The organization protects against supply chain threats to the information system, system component, or information system service by employing [Assignment: organization-defined security safeguards] as part of a comprehensive, defense-in-breadth information security strategy.
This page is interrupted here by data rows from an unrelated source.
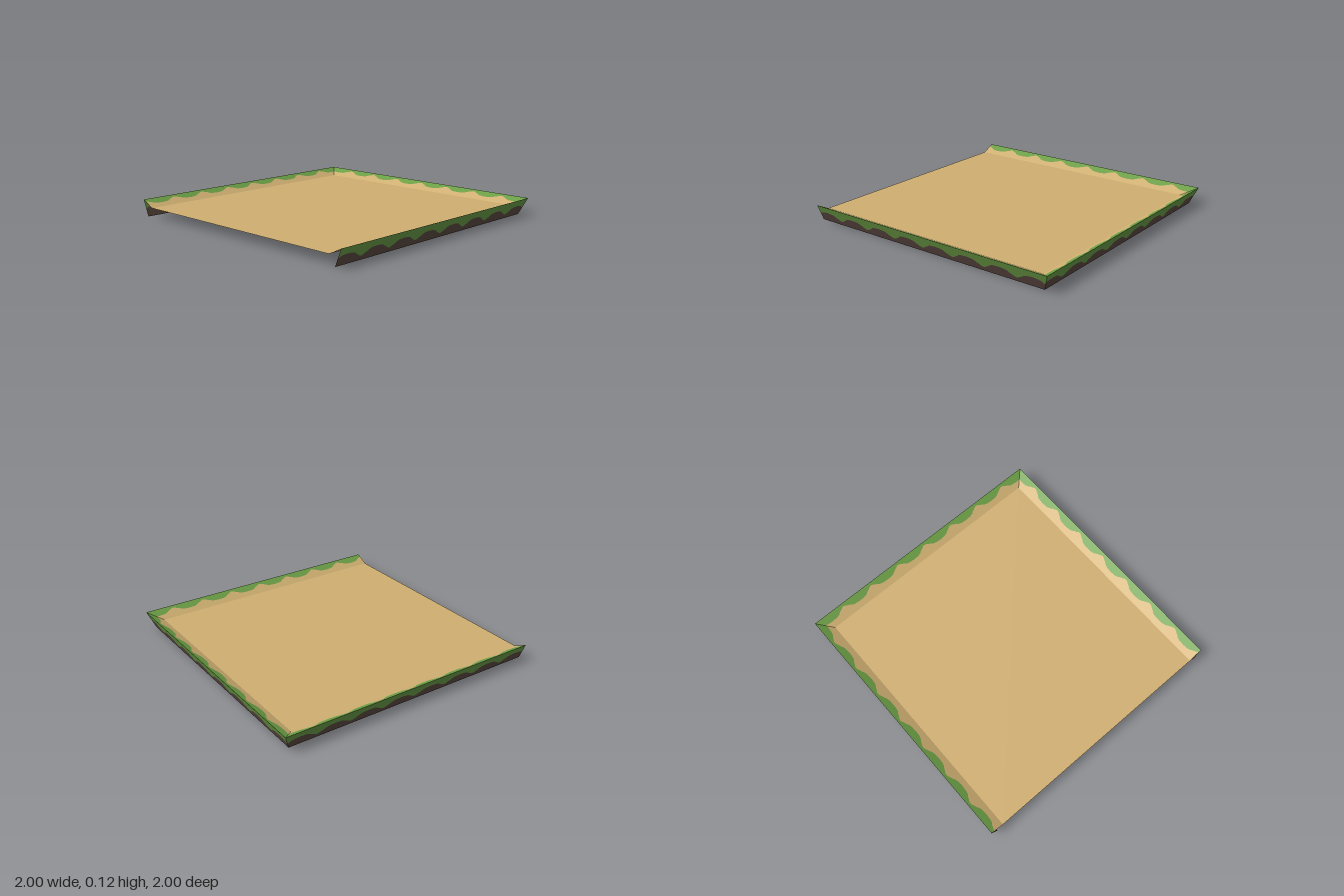
import * as THREE from 'three';

const mat = (name, color) => new THREE.MeshStandardMaterial({ name, color, side: THREE.DoubleSide });

const FLOOR_Y = 0.07, RIM_Y = 0.12, PERIOD = 0.257;

// Wall sections: radius and height, with v running from the rim (0) to the foot (1)
const inner = { r: v => 1 - 0.1 * v, y: v => RIM_Y - (RIM_Y - FLOOR_Y) * v };
const outer = { r: v => 1 - 0.05 * v, y: v => RIM_Y * (1 - v) };

// Half a grass scallop: distance from its tip, and depth from 0 (shallow) to 1 (tip)
const SCALLOP = [[0, 1], [0.014, 0.93], [0.03, 0.68], [0.048, 0.52], [0.062, 0.24], [0.085, 0.08], [0.1285, 0]];
function scallop(u, tip) {
  const t = (u - tip) / PERIOD;
  const d = Math.abs(t - Math.round(t)) * PERIOD;
  let i = 1;
  while (i < SCALLOP.length - 1 && d > SCALLOP[i][0]) i++;
  const [d0, h0] = SCALLOP[i - 1], [d1, h1] = SCALLOP[i];
  return h0 + (h1 - h0) * (d - d0) / (d1 - d0);
}

// A ribbon between two curves v = from(u) and v = to(u), mitred at the corners
function ribbon(section, side, from, to, flip) {
  const pos = [], idx = [], n = 200;
  for (let i = 0; i <= n; i++) {
    const u0 = -1 + 2 * i / n;
    for (const v of [from(u0), to(u0)]) {
      const r = section.r(v);
      const u = Math.max(-r, side === 0 ? Math.min(r, u0) : u0);
      if (side === 0) pos.push(u, section.y(v), -r);
      else pos.push(side * r, section.y(v), u);
    }
    if (i < n) {
      const a = 2 * i, b = a + 1, c = a + 2, d = a + 3;
      idx.push(...(flip ? [a, c, b, b, c, d] : [a, b, c, b, d, c]));
    }
  }
  const g = new THREE.BufferGeometry();
  g.setAttribute('position', new THREE.Float32BufferAttribute(pos, 3));
  g.setIndex(idx);
  const flat = g.toNonIndexed();
  flat.computeVertexNormals();
  return flat;
}

export function createModel() {
  const group = new THREE.Group();
  group.name = 'sunkenGroundTile';
  const sand = mat('sand', 0xd0b072);
  const grass = mat('grass', 0x6c9f46);
  const soil = mat('soil', 0x5f4b44);

  const add = (name, geometry, material) => {
    const mesh = new THREE.Mesh(geometry, material);
    mesh.name = name;
    group.add(mesh);
  };

  // Sand floor, open to the front
  const floor = new THREE.PlaneGeometry(1.8, 1.9);
  floor.rotateX(-Math.PI / 2).translate(0, FLOOR_Y, 0.05);
  add('floor', floor, sand);

  // Back and side walls: side 0 is the back, 1 the left, -1 the right
  const top = () => 0, foot = () => 1;
  for (const [label, side] of [['back', 0], ['left', 1], ['right', -1]]) {
    const innerTip = side === 0 ? 0.014 : -0.02;
    const outerTip = side === 0 ? 0.014 : 0.02;

    // Inner bank: sand points reach up into the grass
    const bankEdge = u => 0.58 - 0.37 * scallop(u, innerTip);
    const flipIn = side === -1;
    add(label + 'BankGrass', ribbon(inner, side, top, bankEdge, flipIn), grass);
    add(label + 'BankSand', ribbon(inner, side, bankEdge, foot, flipIn), sand);

    // Outer wall: grass points hang down over the soil
    const wallEdge = u => 0.39 + 0.36 * scallop(u, outerTip);
    add(label + 'WallGrass', ribbon(outer, side, top, wallEdge, !flipIn), grass);
    add(label + 'WallSoil', ribbon(outer, side, wallEdge, foot, !flipIn), soil);
  }
  return group;
}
Supplemental Guidance:
Information systems (including system components that compose those systems) need to be protected throughout the system development life cycle (i.e., during design, development, manufacturing, packaging, assembly, distribution, system integration, operations, maintenance, and retirement). Protection of organizational information systems is accomplished through threat awareness, by the identification, management, and reduction of vulnerabilities at each phase of the life cycle and the use of complementary, mutually reinforcing strategies to respond to risk. Organizations consider implementing a standardized process to address supply chain risk with respect to information systems and system components, and to educate the acquisition workforce on threats, risk, and required security controls. Organizations use the acquisition/procurement processes to require supply chain entities to implement necessary security safeguards to: (i) reduce the likelihood of unauthorized modifications at each stage in the supply chain; and (ii) protect information systems and information system components, prior to taking delivery of such systems/components. This control also applies to information system services. Security safeguards include, for example: (i) security controls for development systems, development facilities, and external connections to development systems; (ii) vetting development personnel; and (iii) use of tamper-evident packaging during shipping/warehousing. Methods for reviewing and protecting development plans, evidence, and documentation are commensurate with the security category or classification level of the information system. Contracts may specify documentation protection requirements. Related controls: AT-3, CM-8, IR-4, PE-16, PL-8, SA-3, SA-4, SA-8, SA-10, SA-14, SA-15, SA-18, SA-19, SC-29, SC-30, SC-38, SI-7.

Source: NIST Special Publication 800-53 Rev. 4

Source: CMMC v1.02